Where do complete newcomers go to learn about horses in a safe, friendly and knowledgeable environment? That’s a question the Maryland Horse Industry Board receives — a lot. As a result, a couple of years ago the Horse Board sent out a call to its nearly 800 licensed riding schools and boarding stables asking who would be interested in volunteering to become a certified Horse Discovery Center. These barns and stables stepped up, happy to welcome the general public into the horse world with open arms, and hearts.

A total of 35 stables in 15 Maryland counties, many of them already doing this type of work, answered the call and are now certified and serving as horse discovery centers. They have participated in a statewide Maryland horse scavenger hunt, where the winner visited 33 of 35 locations. They have given demonstrations and presented interactive displays at the Maryland State Fair’s special Horse Land exhibit, which drew over 30,000 visitors this year. They have also written a school horse curriculum for Grades 4-8 in conjunction with the Maryland Agricultural Education Foundation and the Maryland State Department of Education that they plan to implement this coming year.

The Horse Discovery Centers early on adopted the Rotary Club motto “Service Above Self.” In addition to helping perpetuate the future of the horse industry, they provide the spark that can ignite a lifelong interest in horses that brings folks closer to nature and a healthy, more active lifestyle.

2015: Andy

Nominated By: Mary Jo Beckman
Related Organization: Loudoun Therapeutic Riding Center
Website: http://www.ltrf.org/

Photo by Shawn McMillen

Andy is the embodiment of service and honor when in the presence of adults and children with emotional, physical or cognitive challenges.
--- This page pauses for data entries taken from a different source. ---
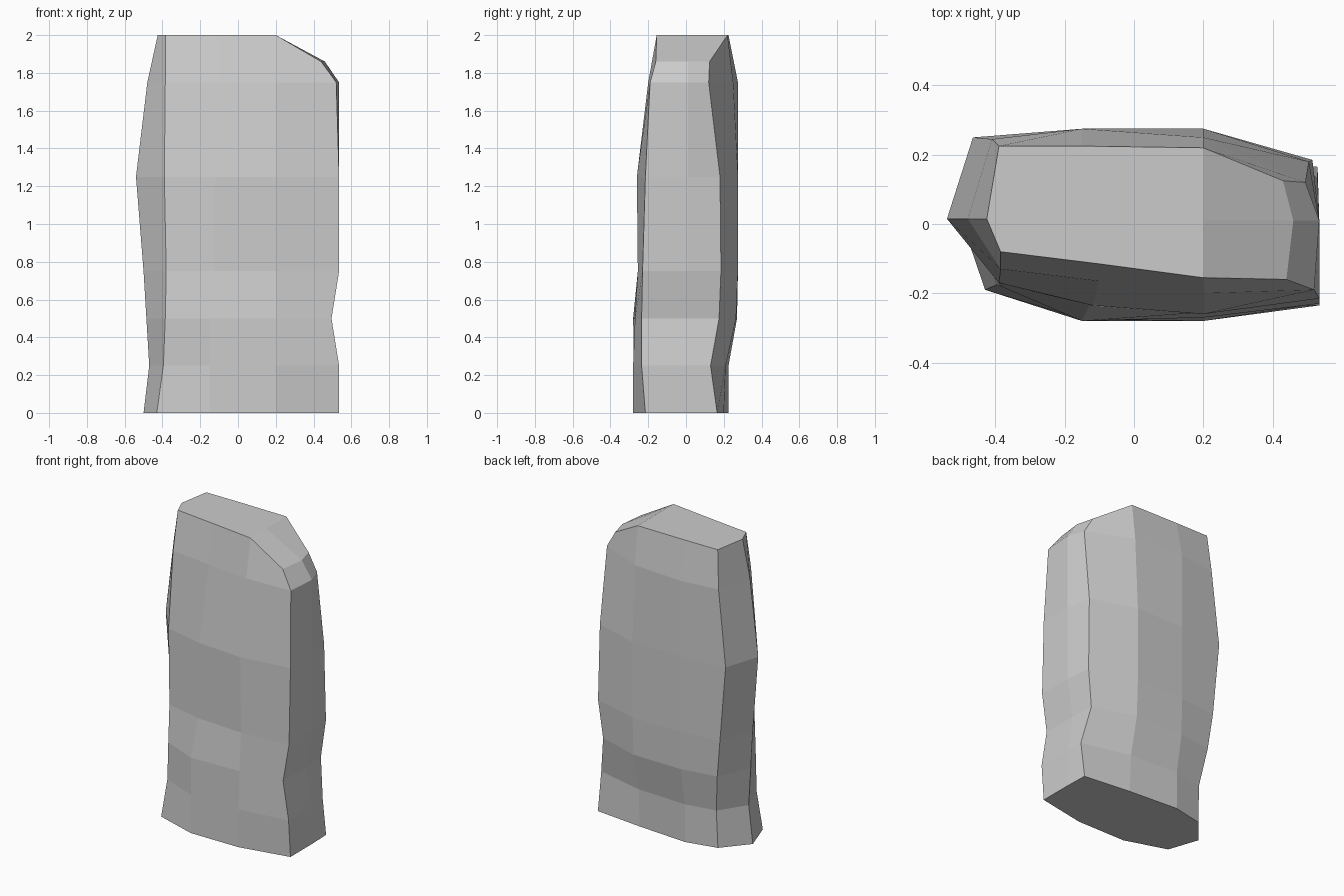
import bpy
import bmesh

default_cube = bpy.data.objects.get("Cube")
if default_cube:
    bpy.data.objects.remove(default_cube, do_unlink=True)

# Stone colour
stone = bpy.data.materials.new("stone_grey")
stone.use_nodes = True
grey = (0.6, 0.6, 0.6, 1)
stone.diffuse_color = grey
stone.node_tree.nodes["Principled BSDF"].inputs["Base Color"].default_value = grey

# Heights of the stacked outlines; the right shoulder is chipped lower
heights = [0, .25, .5, .75, 1.25, 1.75, 2]
shoulder_heights = heights[:-1] + [1.86]
levels = len(heights)


def profile(values):
    """Expand a constant into one value for every level."""
    return list(values) if isinstance(values, (list, tuple)) else [values] * levels


def column(bm, xs, ys, zs=heights):
    """Add one vertical chain of vertices following two profiles."""
    return [bm.verts.new(co) for co in zip(profile(xs), profile(ys), zs)]


bm = bmesh.new()

# Columns run round the pillar, starting at the left of the front side
front_left_x = (-.43, -.395, -.385, -.38, -.39, -.385, -.385)
front_left_y = (-.19, -.175, -.18, -.175, -.17, -.13, -.08)
front_left = column(bm, front_left_x, front_left_y)

front_inner_y = (-.28, -.275, -.28, -.235, -.235, -.165, -.115)
front_outer_y = (-.28, -.28, -.27, -.255, -.26, -.2, -.155)
front_inner = column(bm, (-.15, -.15, -.15, -.13, -.12, -.1, -.1), front_inner_y)
front_outer = column(bm, .2, front_outer_y)

# Chipped right side
side_front_x = (.535, .535, .495, .535, .535, .52, .44)
side_front_y = (-.215, -.235, -.235, -.23, -.215, -.19, -.16)
side_front = column(bm, side_front_x, side_front_y, shoulder_heights)

side_middle_x = (.535, .535, .495, .535, .535, .535, .46)
side_middle = column(bm, side_middle_x, .01, shoulder_heights)

side_back_x = (.53, .53, .485, .515, .505, .495, .43)
side_back_y = (.165, .13, .175, .185, .18, .12, .125)
side_back = column(bm, side_back_x, side_back_y, shoulder_heights)

# Back side
back_outer_y = (.2, .21, .265, .275, .275, .25, .22)
back_inner_y = (.225, .225, .27, .275, .275, .275, .225)
back_outer = column(bm, .2, back_outer_y)
back_inner = column(bm, -.15, back_inner_y)

back_left_x = (-.36, -.355, -.39, -.42, -.465, -.41, -.39)
back_left_y = (.18, .19, .23, .245, .25, .245, .225)
back_left = column(bm, back_left_x, back_left_y)

# Left ridge
ridge_x = (-.5, -.47, -.485, -.5, -.54, -.48, -.425)
ridge = column(bm, ridge_x, .015)

columns = [front_left, front_inner, front_outer, side_front, side_middle,
           side_back, back_outer, back_inner, back_left, ridge]

# Skin neighbouring columns with flat facets
for left, right in zip(columns, columns[1:] + columns[:1]):
    for low in range(levels - 1):
        high = low + 1
        bm.faces.new((left[low], right[low], right[high], left[high]))

# Underside, flat top and sloping shoulder facets
bm.faces.new([chain[0] for chain in reversed(columns)])
crest = bm.verts.new((.2, .01, heights[-1]))
flat_top = (back_outer, back_inner, back_left, ridge, front_left, front_inner, front_outer)
bm.faces.new([chain[-1] for chain in flat_top] + [crest])
for chains in ((front_outer, side_front, side_middle),
               (side_middle, side_back, back_outer)):
    bm.faces.new([chain[-1] for chain in chains] + [crest])

bmesh.ops.recalc_face_normals(bm, faces=bm.faces[:])
mesh = bpy.data.meshes.new("stone_pillar")
bm.to_mesh(mesh)
bm.free()
mesh.materials.append(stone)
pillar = bpy.data.objects.new("stone_pillar", mesh)
bpy.context.collection.objects.link(pillar)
He does not put a hoof wrong in a lesson or healing session with a participant, especially veterans. He is completely trustworthy, a steady presence, and serves with equal talent in multiple disciplines, including therapeutic riding, hippotherapy, equine facilitated learning, trauma recovery, and Equine Gestalt Coaching Method.

He adjusts his behavior depending on the setting, the client, and the therapeutic modality, and excels in all of them to make each session with him very special. He tunes into the needs of each participant with uncanny perception.

When engaged in his work, he partners with humans and honors them all. Andy serves by choice, with complete presence and attention to his riders and non-riders. For that reason, his service is all the more beautiful - a true gift to all those who work with him and benefit from his work.

2014: Lelac Almagor (& the KIPP DC Riding Team)

Photo by Shawn McMillen

KIPP builds a partnership among parents, students, and teachers that puts learning first through their work in underserved communities. The KIPP DC Riding Team encourages independence, creative problem-solving, compassion, and teamwork through hands-on experience with horse care, grooming, and equitation. The students’ experience has deepened their connection to school, their empathy for others, and their commitment to their own futures.

2013: Klinger, himself! 

Senator John McCain meets Klinger at WIHS Kids' Day 2017.


To nominate a special horse, individual or organization for this award, please complete and return your nomination form to info@wihs.org.

For more information, please contact 202-525-3679 or info@wihs.org.